= What to work on =
Quote the entries in full, character for character, without their images.
*** Opening Information shown ***
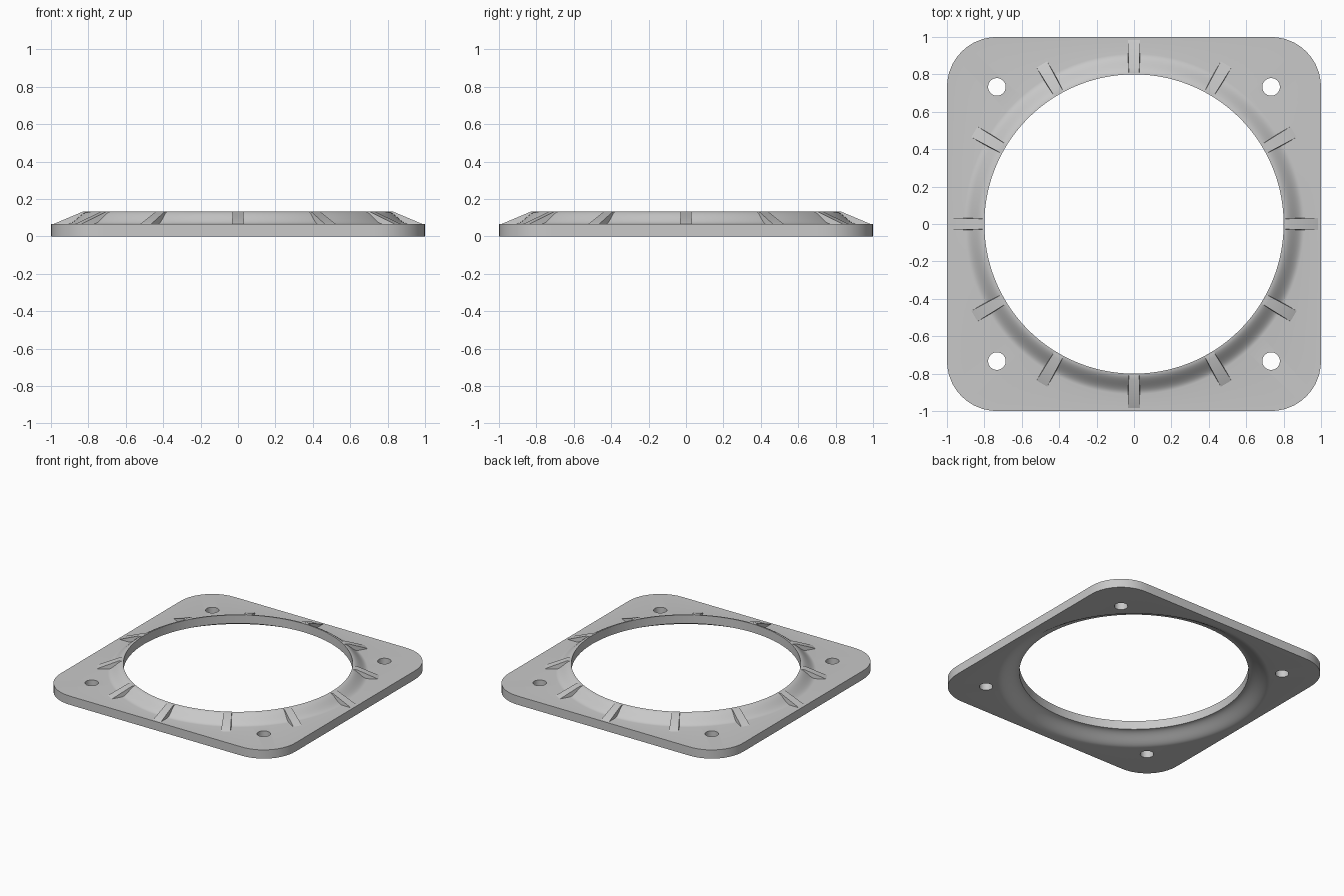
import bpy
import bmesh
from math import sin, cos, pi, hypot, radians

cube = bpy.data.objects.get("Cube")
if cube:
    bpy.data.objects.remove(cube, do_unlink=True)

SEGMENTS = 192
THICK = 0.067      # plate thickness
TOP = 0.133        # collar height
BORE = 0.8         # opening radius
CORNER = 0.267     # plate corner radius
HOLE_POS = 1 - CORNER

grey = bpy.data.materials.new("light_grey")
grey.use_nodes = True
grey.diffuse_color = (0.58, 0.58, 0.58, 1)
grey.node_tree.nodes["Principled BSDF"].inputs["Base Color"].default_value = (0.58, 0.58, 0.58, 1)


def make_object(name, bm):
    bmesh.ops.recalc_face_normals(bm, faces=bm.faces)
    mesh = bpy.data.meshes.new(name)
    bm.to_mesh(mesh)
    bm.free()
    obj = bpy.data.objects.new(name, mesh)
    bpy.context.collection.objects.link(obj)
    mesh.materials.append(grey)
    return obj


def plate_radius(a):
    """Distance from the centre to the rounded square outline."""
    c, s = abs(cos(a)), abs(sin(a))
    r = 1 / max(c, s)
    if min(r * c, r * s) > HOLE_POS:
        along = HOLE_POS * (c + s)
        off = HOLE_POS * (c - s)
        r = along + (CORNER ** 2 - off ** 2) ** 0.5
    return r


def flare(inner_z, outer_z, outer_r, steps=12):
    """S-shaped section from the bore out to the flat plate."""
    points = []
    for i in range(steps + 1):
        t = i / steps
        ease = t * t * (3 - 2 * t)
        points.append((BORE + (outer_r - BORE) * t, inner_z + (outer_z - inner_z) * ease))
    return points


# Flanged plate: one closed section swept round the opening
bm = bmesh.new()
section = [(None, 0), (None, THICK)]
section += reversed(flare(TOP, THICK, 0.91))
section += flare(THICK, 0, 0.95)
angles = [2 * pi * i / SEGMENTS for i in range(SEGMENTS)]
rings = []
for r, z in section:
    radii = [plate_radius(a) if r is None else r for a in angles]
    rings.append([bm.verts.new((d * cos(a), d * sin(a), z)) for d, a in zip(radii, angles)])
for k, ring in enumerate(rings):
    after = rings[(k + 1) % len(rings)]
    for i in range(SEGMENTS):
        j = (i + 1) % SEGMENTS
        bm.faces.new((ring[i], ring[j], after[j], after[i]))
plate = make_object("flanged_plate", bm)

# Four bolt holes
bm = bmesh.new()
for x in (-HOLE_POS, HOLE_POS):
    for y in (-HOLE_POS, HOLE_POS):
        made = bmesh.ops.create_cone(bm, cap_ends=True, segments=48, radius1=0.047,
                                     radius2=0.047, depth=0.4)
        bmesh.ops.translate(bm, verts=made["verts"], vec=(x, y, 0))
cutter = make_object("bolt_hole_cutter", bm)
cutter.hide_render = True
cutter.hide_viewport = True
cut = plate.modifiers.new("bolt_holes", "BOOLEAN")
cut.operation = "DIFFERENCE"
cut.solver = "EXACT"
cut.object = cutter

# Bake the cut so that edges can be shaded by angle
cutter.hide_viewport = False
depsgraph = bpy.context.evaluated_depsgraph_get()
cut_mesh = bpy.data.meshes.new_from_object(plate.evaluated_get(depsgraph))
plate.modifiers.clear()
plate.data = cut_mesh
bpy.data.objects.remove(cutter, do_unlink=True)

# Twelve sloping ribs, drafted so that they widen towards the plate
rib_section = [(0.806, 0.1, 0.034), (0.806, 0.1325, 0.028), (0.83, 0.1325, 0.028),
               (0.985, THICK, 0.033), (0.985, 0.05, 0.034), (0.88, 0.05, 0.034)]
bm = bmesh.new()
for n in range(12):
    c, s = cos(n * pi / 6), sin(n * pi / 6)
    sides = []
    for side in (-1, 1):
        sides.append([bm.verts.new((r * c - side * w * s, r * s + side * w * c, z))
                      for r, z, w in rib_section])
    left, right = sides
    bm.faces.new(left)
    bm.faces.new(right)
    for i in range(len(left)):
        j = (i + 1) % len(left)
        bm.faces.new((left[i], left[j], right[j], right[i]))
ribs = make_object("collar_ribs", bm)

# Smooth curved walls, crisp edges
bpy.ops.object.select_all(action="DESELECT")
for obj in (plate, ribs):
    obj.select_set(True)
bpy.context.view_layer.objects.active = plate
bpy.ops.object.shade_smooth_by_angle(angle=radians(25))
*** Closing Information shown ***
= Answer =
import bpy
import bmesh
from math import sin, cos, pi, hypot, radians

cube = bpy.data.objects.get("Cube")
if cube:
    bpy.data.objects.remove(cube, do_unlink=True)

SEGMENTS = 192
THICK = 0.067      # plate thickness
TOP = 0.133        # collar height
BORE = 0.8         # opening radius
CORNER = 0.267     # plate corner radius
HOLE_POS = 1 - CORNER

grey = bpy.data.materials.new("light_grey")
grey.use_nodes = True
grey.diffuse_color = (0.58, 0.58, 0.58, 1)
grey.node_tree.nodes["Principled BSDF"].inputs["Base Color"].default_value = (0.58, 0.58, 0.58, 1)


def make_object(name, bm):
    bmesh.ops.recalc_face_normals(bm, faces=bm.faces)
    mesh = bpy.data.meshes.new(name)
    bm.to_mesh(mesh)
    bm.free()
    obj = bpy.data.objects.new(name, mesh)
    bpy.context.collection.objects.link(obj)
    mesh.materials.append(grey)
    return obj


def plate_radius(a):
    """Distance from the centre to the rounded square outline."""
    c, s = abs(cos(a)), abs(sin(a))
    r = 1 / max(c, s)
    if min(r * c, r * s) > HOLE_POS:
        along = HOLE_POS * (c + s)
        off = HOLE_POS * (c - s)
        r = along + (CORNER ** 2 - off ** 2) ** 0.5
    return r


def flare(inner_z, outer_z, outer_r, steps=12):
    """S-shaped section from the bore out to the flat plate."""
    points = []
    for i in range(steps + 1):
        t = i / steps
        ease = t * t * (3 - 2 * t)
        points.append((BORE + (outer_r - BORE) * t, inner_z + (outer_z - inner_z) * ease))
    return points


# Flanged plate: one closed section swept round the opening
bm = bmesh.new()
section = [(None, 0), (None, THICK)]
section += reversed(flare(TOP, THICK, 0.91))
section += flare(THICK, 0, 0.95)
angles = [2 * pi * i / SEGMENTS for i in range(SEGMENTS)]
rings = []
for r, z in section:
    radii = [plate_radius(a) if r is None else r for a in angles]
    rings.append([bm.verts.new((d * cos(a), d * sin(a), z)) for d, a in zip(radii, angles)])
for k, ring in enumerate(rings):
    after = rings[(k + 1) % len(rings)]
    for i in range(SEGMENTS):
        j = (i + 1) % SEGMENTS
        bm.faces.new((ring[i], ring[j], after[j], after[i]))
plate = make_object("flanged_plate", bm)

# Four bolt holes
bm = bmesh.new()
for x in (-HOLE_POS, HOLE_POS):
    for y in (-HOLE_POS, HOLE_POS):
        made = bmesh.ops.create_cone(bm, cap_ends=True, segments=48, radius1=0.047,
                                     radius2=0.047, depth=0.4)
        bmesh.ops.translate(bm, verts=made["verts"], vec=(x, y, 0))
cutter = make_object("bolt_hole_cutter", bm)
cutter.hide_render = True
cutter.hide_viewport = True
cut = plate.modifiers.new("bolt_holes", "BOOLEAN")
cut.operation = "DIFFERENCE"
cut.solver = "EXACT"
cut.object = cutter

# Bake the cut so that edges can be shaded by angle
cutter.hide_viewport = False
depsgraph = bpy.context.evaluated_depsgraph_get()
cut_mesh = bpy.data.meshes.new_from_object(plate.evaluated_get(depsgraph))
plate.modifiers.clear()
plate.data = cut_mesh
bpy.data.objects.remove(cutter, do_unlink=True)

# Twelve sloping ribs, drafted so that they widen towards the plate
rib_section = [(0.806, 0.1, 0.034), (0.806, 0.1325, 0.028), (0.83, 0.1325, 0.028),
               (0.985, THICK, 0.033), (0.985, 0.05, 0.034), (0.88, 0.05, 0.034)]
bm = bmesh.new()
for n in range(12):
    c, s = cos(n * pi / 6), sin(n * pi / 6)
    sides = []
    for side in (-1, 1):
        sides.append([bm.verts.new((r * c - side * w * s, r * s + side * w * c, z))
                      for r, z, w in rib_section])
    left, right = sides
    bm.faces.new(left)
    bm.faces.new(right)
    for i in range(len(left)):
        j = (i + 1) % len(left)
        bm.faces.new((left[i], left[j], right[j], right[i]))
ribs = make_object("collar_ribs", bm)

# Smooth curved walls, crisp edges
bpy.ops.object.select_all(action="DESELECT")
for obj in (plate, ribs):
    obj.select_set(True)
bpy.context.view_layer.objects.active = plate
bpy.ops.object.shade_smooth_by_angle(angle=radians(25))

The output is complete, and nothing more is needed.